There was that bright red cardinal again – like a streak of crimson blood against the snow. Becky supposed his mate was somewhere out there too, but it was the male that caught her eye as he landed in the small tree outside her window. The pop and sizzle from the top of the stove turned her attention back to this morning’s breakfast.
On Sundays, she treated herself. She had purchased some smoked slab bacon and slices of it were frying in her cast iron pan, slowly filling her kitchen with the sweet scent of memories. Bacon and eggs were an ordinary breakfast in a time gone by; that sizzle combined with the plop plop of the coffee percolating had worked like an alarm clock for her back then. Becky’s father loved bacon at breakfast, and had given anyone who would listen his earnest instructions for cooking it properly. That took a while. Becky smiled as she turned down the heat, remembering his words. She remembered, too, that his perfect bacon was a gift he gave.
When he decided to make a pet of Charley, bacon was the lure. Charley was a great blue heron, who used to visit her father in Florida. She guessed they had both been lonely and between women at the time. It seemed that Charley loved bacon about as much as Becky’s father did. Every winter when he went to Florida, her father would spend whole afternoons in the lazy heat by the lake, luring Charley with bacon. And every year, Charley came a little closer.
Finally, it happened. Charley was so in love with that bacon that he forgot himself and followed her father and his bacon scraps right into the trailer!
Becky carefully turned the bacon in the skillet and poured herself another cup of coffee. Had her father been that bored and lonely, or had he been that tickled by the heron? It seemed to her that maybe he had been so in tune with nature that he instinctively knew how to make the heron do his bidding.

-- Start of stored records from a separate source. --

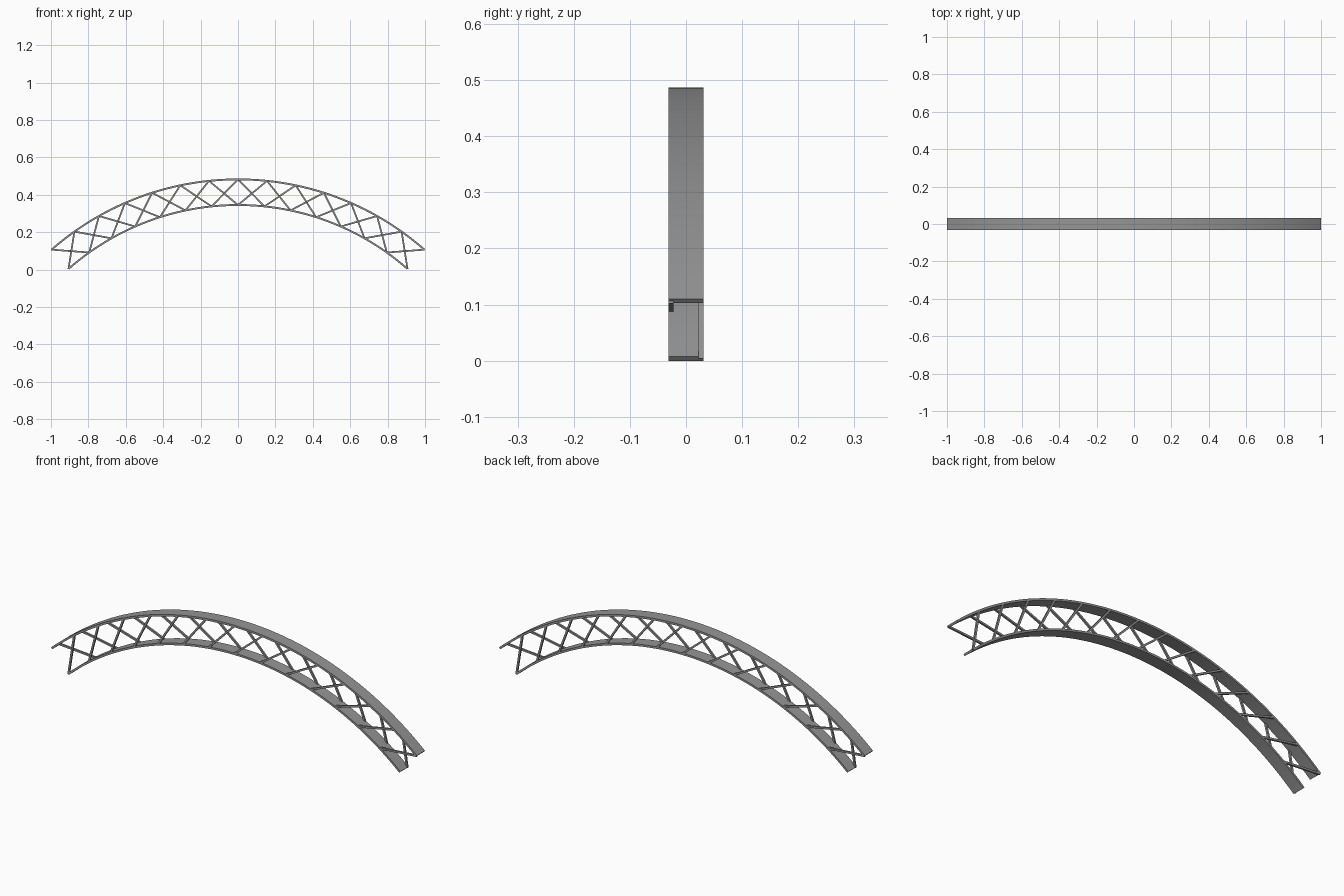
import bpy, bmesh, math
from mathutils import Vector, Matrix

cube = bpy.data.objects.get("Cube")
if cube:
    bpy.data.objects.remove(cube, do_unlink=True)

# Arch layout: two concentric chords sharing one centre and sweep
OUTER_R = 1.515
INNER_R = 1.378
THICK = 0.01
HALF_WIDTH = 0.0315
HALF_ANGLE = math.asin(1 / OUTER_R)
CENTRE_Z = 0.487 - OUTER_R
BAYS = 14
BAR = 0.009

steel = bpy.data.materials.new("steel grey")
steel.use_nodes = True
grey = (0.3, 0.3, 0.3, 1)
steel.diffuse_color = grey
steel.node_tree.nodes["Principled BSDF"].inputs["Base Color"].default_value = grey


def arch_point(radius, t, y):
    """Point on the arch, with t running from 0 at -x to 1 at +x."""
    a = (2 * t - 1) * HALF_ANGLE
    return Vector((radius * math.sin(a), y, CENTRE_Z + radius * math.cos(a)))


def finish(name, bm):
    bmesh.ops.recalc_face_normals(bm, faces=bm.faces)
    mesh = bpy.data.meshes.new(name)
    bm.to_mesh(mesh)
    bm.free()
    mesh.materials.append(steel)
    obj = bpy.data.objects.new(name, mesh)
    bpy.context.collection.objects.link(obj)
    return obj


def make_chord(name, top_radius):
    """Flat curved strip swept along the arch."""
    bm = bmesh.new()
    steps = BAYS * 4
    section = [(top_radius, -HALF_WIDTH), (top_radius, HALF_WIDTH),
               (top_radius - THICK, HALF_WIDTH), (top_radius - THICK, -HALF_WIDTH)]
    rings = [[bm.verts.new(arch_point(r, i / steps, y)) for r, y in section]
             for i in range(steps + 1)]
    for a, b in zip(rings, rings[1:]):
        for k in range(4):
            n = (k + 1) % 4
            bm.faces.new((a[k], a[n], b[n], b[k]))
    bm.faces.new(rings[0])
    bm.faces.new(rings[-1])
    obj = finish(name, bm)
    bpy.ops.object.select_all(action="DESELECT")
    obj.select_set(True)
    bpy.context.view_layer.objects.active = obj
    bpy.ops.object.shade_smooth_by_angle(angle=math.radians(30))


def add_bar(bm, start, end):
    """Square bar between two points in the arch plane."""
    run = end - start
    along = run.normalized()
    across = Vector((0, 1, 0))
    turn = Matrix((along, across, along.cross(across))).transposed().to_4x4()
    size = Matrix.Diagonal((run.length, BAR, BAR, 1))
    place = Matrix.Translation((start + end) / 2)
    bmesh.ops.create_cube(bm, size=1, matrix=place @ turn @ size)


def make_lattice(name, y, start_radius, end_radius):
    """One leaning family of bracing bars, one bar per bay."""
    bm = bmesh.new()
    for i in range(BAYS):
        add_bar(bm, arch_point(start_radius, i / BAYS, y),
                arch_point(end_radius, (i + 1) / BAYS, y))
    finish(name, bm)


make_chord("upper_chord", OUTER_R)
make_chord("lower_chord", INNER_R)

# Front bars lean one way and back bars the other
upper_node = OUTER_R - THICK / 2
lower_node = INNER_R - THICK / 2
bar_y = HALF_WIDTH - BAR / 2
make_lattice("front_bracing", -bar_y, lower_node, upper_node)
make_lattice("back_bracing", bar_y, upper_node, lower_node)
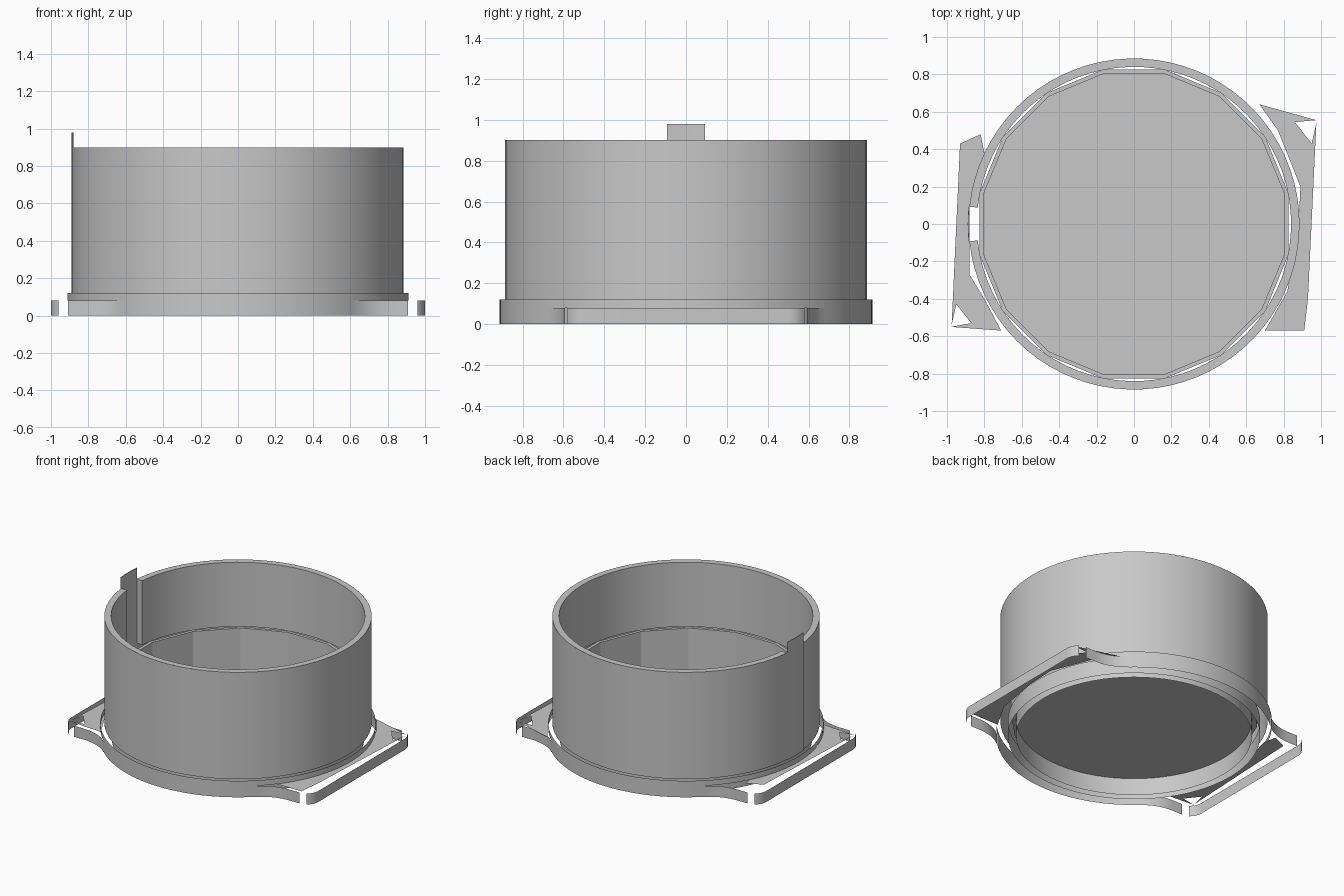
import bpy
import bmesh
from math import cos, sin, radians

cube = bpy.data.objects.get("Cube")
if cube:
    bpy.data.objects.remove(cube, do_unlink=True)

grey = bpy.data.materials.new("plain grey")
grey.use_nodes = True
colour = (0.58, 0.58, 0.58, 1)
grey.diffuse_color = colour
grey.node_tree.nodes["Principled BSDF"].inputs["Base Color"].default_value = colour


def finish(name, bm, recalc=False):
    if recalc:
        bmesh.ops.recalc_face_normals(bm, faces=bm.faces)
    mesh = bpy.data.meshes.new(name)
    bm.to_mesh(mesh)
    bm.free()
    mesh.materials.append(grey)
    obj = bpy.data.objects.new(name, mesh)
    bpy.context.collection.objects.link(obj)
    bpy.ops.object.select_all(action="DESELECT")
    obj.select_set(True)
    bpy.context.view_layer.objects.active = obj
    bpy.ops.object.shade_smooth_by_angle(angle=radians(20))
    return obj


def grid(name, rows, recalc=False):
    """Skin successive rows of points with quads."""
    bm = bmesh.new()
    verts = [[bm.verts.new(p) for p in row] for row in rows]
    for a, b in zip(verts, verts[1:]):
        for i in range(len(a) - 1):
            bm.faces.new((a[i], a[i + 1], b[i + 1], b[i]))
    bmesh.ops.remove_doubles(bm, verts=bm.verts, dist=0.0001)
    return finish(name, bm, recalc)


def lathe(name, profile, start=0, end=360, steps=72, recalc=False):
    """Spin an (r, z) profile about the z axis."""
    rows = [[(x, y, z) for x, y in arc(0, 0, r, start, end, steps)] for r, z in profile]
    return grid(name, rows, recalc)


def sheet(name, outline, z):
    bm = bmesh.new()
    bm.faces.new([bm.verts.new((x, y, z)) for x, y in outline])
    bmesh.ops.triangulate(bm, faces=bm.faces)
    for f in bm.faces:
        if f.normal.z < 0:
            f.normal_flip()
    return finish(name, bm)


def wall(name, path, bottom, top):
    return grid(name, [[(x, y, z) for x, y in path] for z in (bottom, top)])


def arc(cx, cy, r, start, end, steps):
    angles = [radians(start + (end - start) * i / steps) for i in range(steps + 1)]
    return [(cx + r * cos(a), cy + r * sin(a)) for a in angles]


# Barrel: outer wall, and inner wall with a slot for the tab
lathe("outer_wall", [(0.885, 0.12), (0.885, 0.9)])
lathe("rim_and_inner_wall", [(0.885, 0.9), (0.84, 0.9), (0.84, 0.43)], 186, 534)
for name, a in (("front_slot_cheek", radians(186)), ("back_slot_cheek", radians(174))):
    wall(name, [(r * cos(a), r * sin(a)) for r in (0.84, 0.885)], 0.43, 0.9)

# Faceted lower liner with its ledge, ending on the raised floor
lathe("lower_liner", [(0.842, 0.43), (0.82, 0.43), (0.82, 0.125)], 11.25, 371.25, 16)
sheet("floor", arc(0, 0, 0.82, 11.25, 348.75, 15), 0.125)

# Foot ring under the floor, open below between its two walls
lathe("foot_ring_inside", [(0.78, 0.125), (0.78, 0)])
lathe("foot_ring_outside", [(0.835, 0), (0.835, 0.12)])

# Tab standing above the rim on the right side
lathe("tab", [(0.885, 0.12), (0.889, 0.12), (0.889, 0.98), (0.885, 0.98), (0.885, 0.12)],
      174, 186, 6, recalc=True)

# Flange: tall round front and back, low fillets flaring to the corners,
# low side walls with rounded ends, and a raised collar over the side plates
fillet = arc(0.83, -0.91, 0.318, 132.4, 90, 8) + [(0.91, -0.592)]
bulge = arc(0, 0, 0.912, 227.7, 312.3, 28)
collar = arc(0, 0, 0.912, -47.7, 47.7, 30)
corner = arc(0.9, -0.5, 0.1, -53, 0, 5)
side = corner + [(x, -y) for x, y in reversed(corner)]
left_fillet = fillet
right_fillet = [(-x, y) for x, y in reversed(fillet)]
for s, end_name, side_name in ((1, "front", "left"), (-1, "back", "right")):
    for part, path, bottom, top in (
            (end_name + "_bulge", bulge, 0, 0.12),
            (end_name + "_first_fillet", left_fillet, 0, 0.08),
            (end_name + "_second_fillet", right_fillet, 0, 0.08),
            (side_name + "_collar", collar, 0.08, 0.12),
            (side_name + "_skirt", side, 0, 0.08)):
        wall(part, [(s * x, s * y) for x, y in path], bottom, top)

# Side plates with notched corners
sheet("left_plate", [(0.67, 0.64), (0.975, 0.555), (0.86, 0.545), (0.95, 0.43),
                     (0.975, 0.54), (0.93, -0.4), (0.91, -0.57), (0.7, -0.57),
                     (0.82, -0.36), (0.88, 0), (0.89, 0.2), (0.77, 0.5)], 0.08)
sheet("right_plate", [(-0.71, -0.57), (-0.98, -0.55), (-0.87, -0.53), (-0.95, -0.43),
                      (-0.975, -0.54), (-0.93, 0.43), (-0.82, 0.48), (-0.8, 0.38),
                      (-0.88, 0.1), (-0.88, -0.27), (-0.8, -0.4)], 0.08)
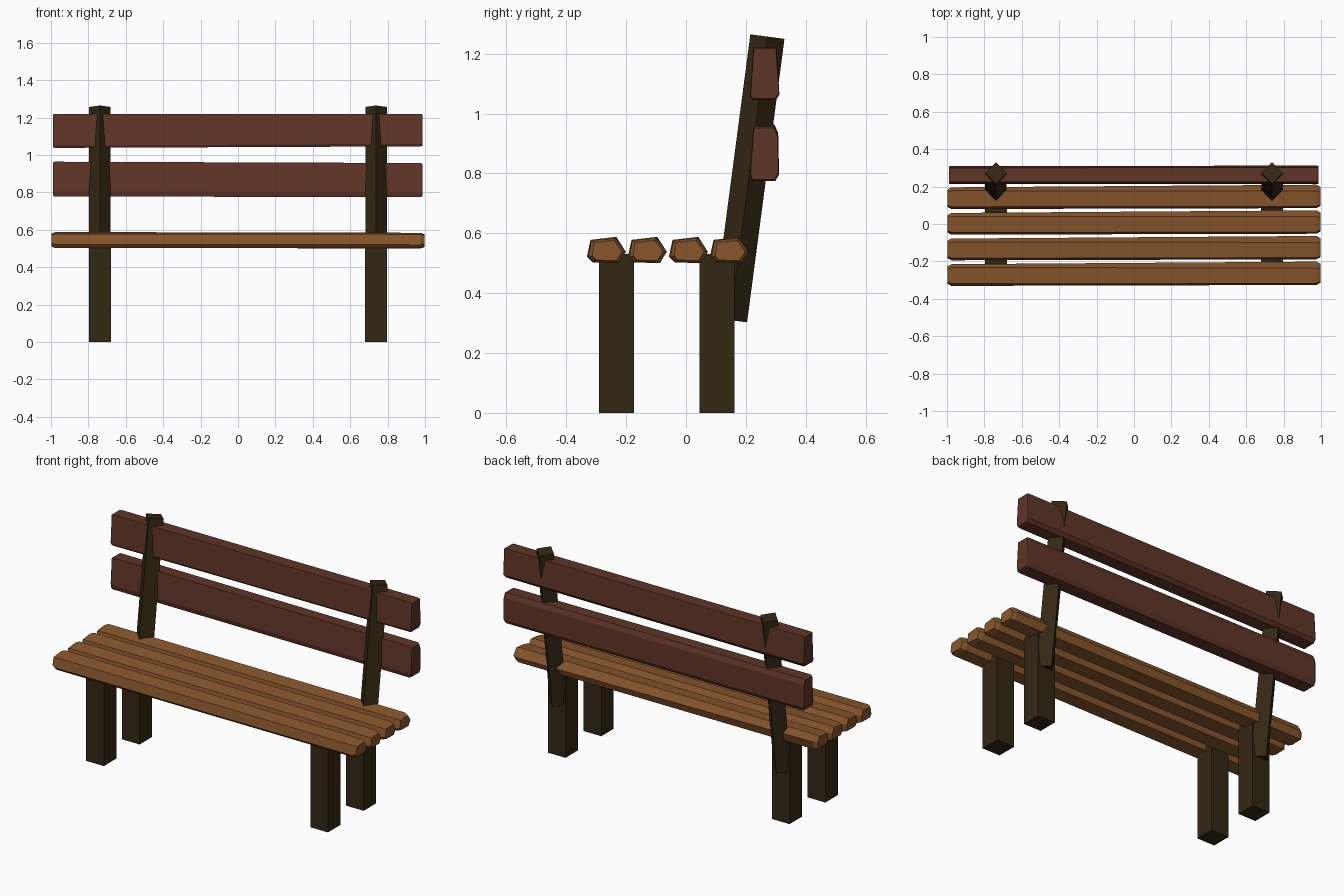
import bpy, bmesh, math
from mathutils import Vector, Matrix

if "Cube" in bpy.data.objects:
    bpy.data.objects.remove(bpy.data.objects["Cube"])


def material(name, rgb):
    m = bpy.data.materials.new(name)
    m.diffuse_color = (*rgb, 1)
    m.use_nodes = True
    m.node_tree.nodes["Principled BSDF"].inputs["Base Color"].default_value = m.diffuse_color
    return m


SEAT = material("light wood", (0.25, 0.096, 0.026))
BACK = material("red brown wood", (0.116, 0.035, 0.020))
DARK = material("dark wood", (0.034, 0.020, 0.007))


def finish(name, bm, mat):
    bmesh.ops.recalc_face_normals(bm, faces=bm.faces)
    me = bpy.data.meshes.new(name)
    bm.to_mesh(me)
    bm.free()
    me.materials.append(mat)
    ob = bpy.data.objects.new(name, me)
    bpy.context.collection.objects.link(ob)


def plank(name, mat, left, right, x0, x1, bevel, shrink, offset=0.0):
    """Hand-cut board: loft from a left to a right (y, z) section with chamfered ends."""
    bm = bmesh.new()

    def ring(section, x, scale):
        cy = (min(p[0] for p in section) + max(p[0] for p in section)) / 2
        cz = (min(p[1] for p in section) + max(p[1] for p in section)) / 2
        return [bm.verts.new((x, cy + (y - cy) * scale + offset, cz + (z - cz) * scale))
                for y, z in section]

    rings = [ring(left, x0, shrink), ring(left, x0 + bevel, 1),
             ring(right, x1 - bevel, 1), ring(right, x1, shrink)]
    n = len(left)
    for a, b in zip(rings, rings[1:]):
        for i in range(n):
            j = (i + 1) % n
            bm.faces.new((a[i], a[j], b[j], b[i]))
    bm.faces.new(rings[0])
    bm.faces.new(rings[-1])
    finish(name, bm, mat)


def beam(name, size, matrix):
    bm = bmesh.new()
    bmesh.ops.create_cube(bm, size=1, matrix=matrix @ Matrix.Diagonal((*size, 1)))
    finish(name, bm, DARK)


# Seat slats: six-sided, with a pointed rear edge that grows to the right
slat_left = [(0.0, 0.522), (0.012, 0.578), (0.098, 0.588),
             (0.116, 0.55), (0.11, 0.504), (0.02, 0.502)]
slat_right = [(0.005, 0.52), (0.014, 0.576), (0.096, 0.584),
              (0.130, 0.538), (0.106, 0.5), (0.022, 0.503)]
for i in range(4):
    plank(f"seat_slat_{i + 1}", SEAT, slat_left, slat_right,
          -0.998, 0.998, 0.022, 0.80, -0.331 + 0.137 * i)

# Backrest boards
upper_l = [(0.214, 1.05), (0.224, 1.22), (0.300, 1.22), (0.310, 1.06), (0.296, 1.04), (0.220, 1.038)]
upper_r = [(0.214, 1.06), (0.225, 1.22), (0.302, 1.22), (0.312, 1.065), (0.296, 1.046), (0.222, 1.046)]
lower_l = [(0.213, 0.806), (0.224, 0.964), (0.295, 0.964), (0.308, 0.935), (0.309, 0.80), (0.298, 0.778), (0.219, 0.778)]
lower_r = [(0.213, 0.80), (0.225, 0.957), (0.296, 0.957), (0.308, 0.928), (0.311, 0.796), (0.298, 0.775), (0.219, 0.775)]
plank("upper_back_board", BACK, upper_l, upper_r, -0.99, 0.987, 0.01, 0.96)
plank("lower_back_board", BACK, lower_l, lower_r, -0.99, 0.987, 0.01, 0.94)

# Legs and leaning diamond-section posts, mirrored left and right
for side, sx in (("left", -1), ("right", 1)):
    x = 0.738 * sx
    for part, y in (("front", -0.2325), ("rear", 0.104)):
        beam(f"{part}_leg_{side}", (0.116, 0.117, 0.53),
             Matrix.Translation((x, y, 0.265)))
    low, high = Vector((x, 0.147, 0.31)), Vector((x, 0.272, 1.257))
    lean = -math.atan2(high.y - low.y, high.z - low.z)
    w = 0.115 / math.sqrt(2)
    beam(f"back_post_{side}", (w, w, (high - low).length),
         Matrix.Translation((low + high) / 2) @ Matrix.Rotation(lean, 4, 'X')
         @ Matrix.Rotation(math.pi / 4, 4, 'Z'))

Becky’s father was not a man who had much formal schooling and in some ways it showed. But in many other ways, he knew more than anyone else she had met. Besides his bacon and a penchant for his homemade dandelion wine, his greatest gift was to say that someone had common sense.
Becky set the plates in the oven to warm and started the eggs. There were very few people she could recall that her father had bestowed his common-sense award upon. Virtually raising himself, he snorted contempt for any person whose opinions he considered ill-thought-out. Passionately opinionated, no subject was too unimportant for full consideration and discussion. His knowledge was extensive for a man who left high school to help support a family.
Becky remained deep in thought while she drained the bacon on a paper towel and clicked the toaster down. Putting a lid on the pan of eggs while turning off the burner, she absently got the butter from the refrigerator and stood waiting for the toast to pop up. Tapping a butter knife on the edge of her plate, she supposed it was that way for a lot of people. She had an idea now of how complicated the world was, and how irrevocable a decision could be.
The toast popped up and Becky buttered it. Filling her warm plate with toast, eggs and of course perfectly done bacon, she sat down at the kitchen table just as a blue jay alit on the sumac tree outside the window. He seemed unafraid, and in no rush to be somewhere else as he eyed her curiously. Becky wondered if blue jays might like bacon, too.